Americans today live together first. The new report shows that 48 percent of women lived with their male partner as a first union, up from 43 percent in 2002 and 34 percent in 1995.
Why shouldn’t military folks follow that same pattern? Granted, the unmarried partner wouldn’t be getting medical benefits. The servicemember’s housing allowance would not increase. Would that really mean there would be fewer divorces among military members?
It’s hard to tell what would happen to military couples who live together first. We have no statistics about military couples who live together.
When you look at statistics for civilians, within three years of cohabiting, 40 percent of women did marry. Another 32 percent were still living with their partner and 27 percent had broken up. The older you were, the more likely you were to move from living together to marriage.
But living together has never been shown to be a good predictor of staying together. And is a break up really easier than a divorce?
I don’t know. When Brad and I were first in love, he wanted us to move in together. I knew my parents (and his parents) would never, ever go for me moving to Connecticut to live with him. Which is one of the reasons we got married.
I must admit that the marriage license, the big white wedding, the opinion of our families all helped keep us together during those first grinding years of military life. Would we have stayed together without the piece of paper?
I would like to think that we would. But I have nothing to compare that to. So at SpouseBuzz, we are asking you about living together: Did you live with your servicemember first? Did a ring and a dress and a few benefits really help keep you together? Is military living together an answer to young military relationships?
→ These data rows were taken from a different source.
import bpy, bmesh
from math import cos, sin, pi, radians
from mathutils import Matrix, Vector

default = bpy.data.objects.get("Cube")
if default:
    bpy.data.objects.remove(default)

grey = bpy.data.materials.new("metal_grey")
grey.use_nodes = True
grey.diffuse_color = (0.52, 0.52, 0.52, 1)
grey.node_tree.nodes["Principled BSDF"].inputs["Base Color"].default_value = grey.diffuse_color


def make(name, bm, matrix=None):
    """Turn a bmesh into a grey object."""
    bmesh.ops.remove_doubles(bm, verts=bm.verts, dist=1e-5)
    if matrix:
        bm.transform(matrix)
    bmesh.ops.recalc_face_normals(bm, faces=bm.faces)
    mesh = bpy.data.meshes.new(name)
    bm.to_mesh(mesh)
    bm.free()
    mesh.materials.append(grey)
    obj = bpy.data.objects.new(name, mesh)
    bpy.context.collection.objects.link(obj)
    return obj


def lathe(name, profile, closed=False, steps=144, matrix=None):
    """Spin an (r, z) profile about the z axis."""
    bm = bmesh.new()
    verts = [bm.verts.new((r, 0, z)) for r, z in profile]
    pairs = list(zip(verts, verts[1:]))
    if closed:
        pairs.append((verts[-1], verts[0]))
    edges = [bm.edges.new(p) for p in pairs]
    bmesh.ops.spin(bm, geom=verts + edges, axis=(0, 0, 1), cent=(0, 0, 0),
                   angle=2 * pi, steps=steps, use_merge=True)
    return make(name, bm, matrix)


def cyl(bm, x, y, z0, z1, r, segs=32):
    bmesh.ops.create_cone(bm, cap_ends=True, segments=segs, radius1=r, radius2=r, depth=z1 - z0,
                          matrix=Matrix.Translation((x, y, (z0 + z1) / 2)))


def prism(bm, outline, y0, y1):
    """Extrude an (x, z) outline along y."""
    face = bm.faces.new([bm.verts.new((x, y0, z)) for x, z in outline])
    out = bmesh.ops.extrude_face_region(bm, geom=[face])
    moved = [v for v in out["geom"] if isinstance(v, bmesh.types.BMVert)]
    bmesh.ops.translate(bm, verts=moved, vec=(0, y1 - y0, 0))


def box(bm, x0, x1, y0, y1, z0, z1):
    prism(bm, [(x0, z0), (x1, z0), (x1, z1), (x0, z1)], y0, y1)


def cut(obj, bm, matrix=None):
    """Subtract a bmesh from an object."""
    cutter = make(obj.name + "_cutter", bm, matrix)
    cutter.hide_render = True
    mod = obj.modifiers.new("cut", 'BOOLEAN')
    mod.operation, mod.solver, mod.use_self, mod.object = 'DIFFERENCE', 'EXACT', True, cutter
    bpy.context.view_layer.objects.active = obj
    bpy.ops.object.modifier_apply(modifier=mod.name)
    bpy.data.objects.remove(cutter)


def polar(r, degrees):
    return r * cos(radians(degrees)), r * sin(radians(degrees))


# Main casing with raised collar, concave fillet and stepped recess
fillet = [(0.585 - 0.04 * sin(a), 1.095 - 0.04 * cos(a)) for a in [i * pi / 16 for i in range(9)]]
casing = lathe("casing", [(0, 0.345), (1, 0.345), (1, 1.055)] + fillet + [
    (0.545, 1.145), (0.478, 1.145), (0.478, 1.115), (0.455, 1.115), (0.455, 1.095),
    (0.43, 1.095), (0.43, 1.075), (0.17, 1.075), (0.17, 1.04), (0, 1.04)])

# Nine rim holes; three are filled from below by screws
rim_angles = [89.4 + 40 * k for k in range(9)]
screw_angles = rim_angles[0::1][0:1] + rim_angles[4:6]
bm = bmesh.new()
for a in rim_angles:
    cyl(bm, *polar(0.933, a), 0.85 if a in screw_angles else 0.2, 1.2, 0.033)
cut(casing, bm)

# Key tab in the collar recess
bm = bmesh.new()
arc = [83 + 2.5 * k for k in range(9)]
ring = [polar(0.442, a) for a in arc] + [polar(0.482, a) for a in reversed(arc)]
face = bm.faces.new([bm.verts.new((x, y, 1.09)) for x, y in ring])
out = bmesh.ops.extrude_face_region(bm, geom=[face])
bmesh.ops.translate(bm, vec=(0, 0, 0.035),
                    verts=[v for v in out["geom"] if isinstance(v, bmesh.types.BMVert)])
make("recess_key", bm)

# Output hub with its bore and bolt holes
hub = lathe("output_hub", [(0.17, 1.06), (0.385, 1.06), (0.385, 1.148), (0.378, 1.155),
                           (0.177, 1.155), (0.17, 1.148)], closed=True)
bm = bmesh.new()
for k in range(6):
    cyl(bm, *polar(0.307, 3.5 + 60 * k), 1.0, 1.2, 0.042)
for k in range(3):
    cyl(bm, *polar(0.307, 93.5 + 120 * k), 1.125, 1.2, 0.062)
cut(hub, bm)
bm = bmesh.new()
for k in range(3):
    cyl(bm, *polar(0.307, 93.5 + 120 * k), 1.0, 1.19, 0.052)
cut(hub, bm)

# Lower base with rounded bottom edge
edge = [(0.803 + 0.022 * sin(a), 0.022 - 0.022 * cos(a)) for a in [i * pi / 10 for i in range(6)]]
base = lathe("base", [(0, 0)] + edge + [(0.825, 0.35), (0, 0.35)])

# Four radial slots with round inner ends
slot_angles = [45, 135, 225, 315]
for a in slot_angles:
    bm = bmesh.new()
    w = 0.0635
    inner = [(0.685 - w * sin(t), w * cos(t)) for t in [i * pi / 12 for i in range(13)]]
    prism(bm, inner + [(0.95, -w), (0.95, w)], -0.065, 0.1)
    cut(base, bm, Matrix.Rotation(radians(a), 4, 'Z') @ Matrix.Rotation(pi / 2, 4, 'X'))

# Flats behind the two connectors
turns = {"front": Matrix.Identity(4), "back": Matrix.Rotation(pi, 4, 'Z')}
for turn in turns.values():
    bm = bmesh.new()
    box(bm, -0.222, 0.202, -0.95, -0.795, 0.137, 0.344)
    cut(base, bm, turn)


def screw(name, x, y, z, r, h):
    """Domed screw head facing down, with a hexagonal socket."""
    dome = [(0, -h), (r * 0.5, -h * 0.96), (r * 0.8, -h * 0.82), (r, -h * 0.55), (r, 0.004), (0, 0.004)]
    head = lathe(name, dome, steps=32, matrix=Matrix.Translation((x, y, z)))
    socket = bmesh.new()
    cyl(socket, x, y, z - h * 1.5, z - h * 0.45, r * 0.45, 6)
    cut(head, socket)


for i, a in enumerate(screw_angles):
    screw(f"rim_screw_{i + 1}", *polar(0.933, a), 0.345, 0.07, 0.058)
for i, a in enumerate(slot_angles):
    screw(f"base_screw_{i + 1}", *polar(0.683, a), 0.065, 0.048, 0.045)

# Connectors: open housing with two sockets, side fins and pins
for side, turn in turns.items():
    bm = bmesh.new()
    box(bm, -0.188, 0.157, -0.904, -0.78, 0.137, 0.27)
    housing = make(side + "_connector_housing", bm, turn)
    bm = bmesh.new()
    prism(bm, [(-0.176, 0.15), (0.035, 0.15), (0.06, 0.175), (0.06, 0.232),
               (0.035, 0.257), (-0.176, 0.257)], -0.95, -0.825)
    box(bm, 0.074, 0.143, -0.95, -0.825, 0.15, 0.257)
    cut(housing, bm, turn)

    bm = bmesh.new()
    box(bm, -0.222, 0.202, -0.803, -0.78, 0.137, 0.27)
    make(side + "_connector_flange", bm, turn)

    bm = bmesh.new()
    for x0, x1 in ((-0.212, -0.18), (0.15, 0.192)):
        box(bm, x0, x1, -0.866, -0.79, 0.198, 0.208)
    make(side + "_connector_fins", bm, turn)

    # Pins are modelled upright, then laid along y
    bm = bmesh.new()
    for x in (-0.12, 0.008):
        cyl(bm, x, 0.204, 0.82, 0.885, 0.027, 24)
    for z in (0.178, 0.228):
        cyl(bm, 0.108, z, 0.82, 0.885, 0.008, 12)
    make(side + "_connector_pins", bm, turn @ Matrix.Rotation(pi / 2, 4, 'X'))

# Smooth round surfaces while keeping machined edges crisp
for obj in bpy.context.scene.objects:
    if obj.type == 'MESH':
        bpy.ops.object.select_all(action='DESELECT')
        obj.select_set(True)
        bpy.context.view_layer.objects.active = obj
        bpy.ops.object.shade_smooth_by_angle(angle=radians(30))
Take our poll to the right of the screen and check out the results below, then tell us what you think in the comments section.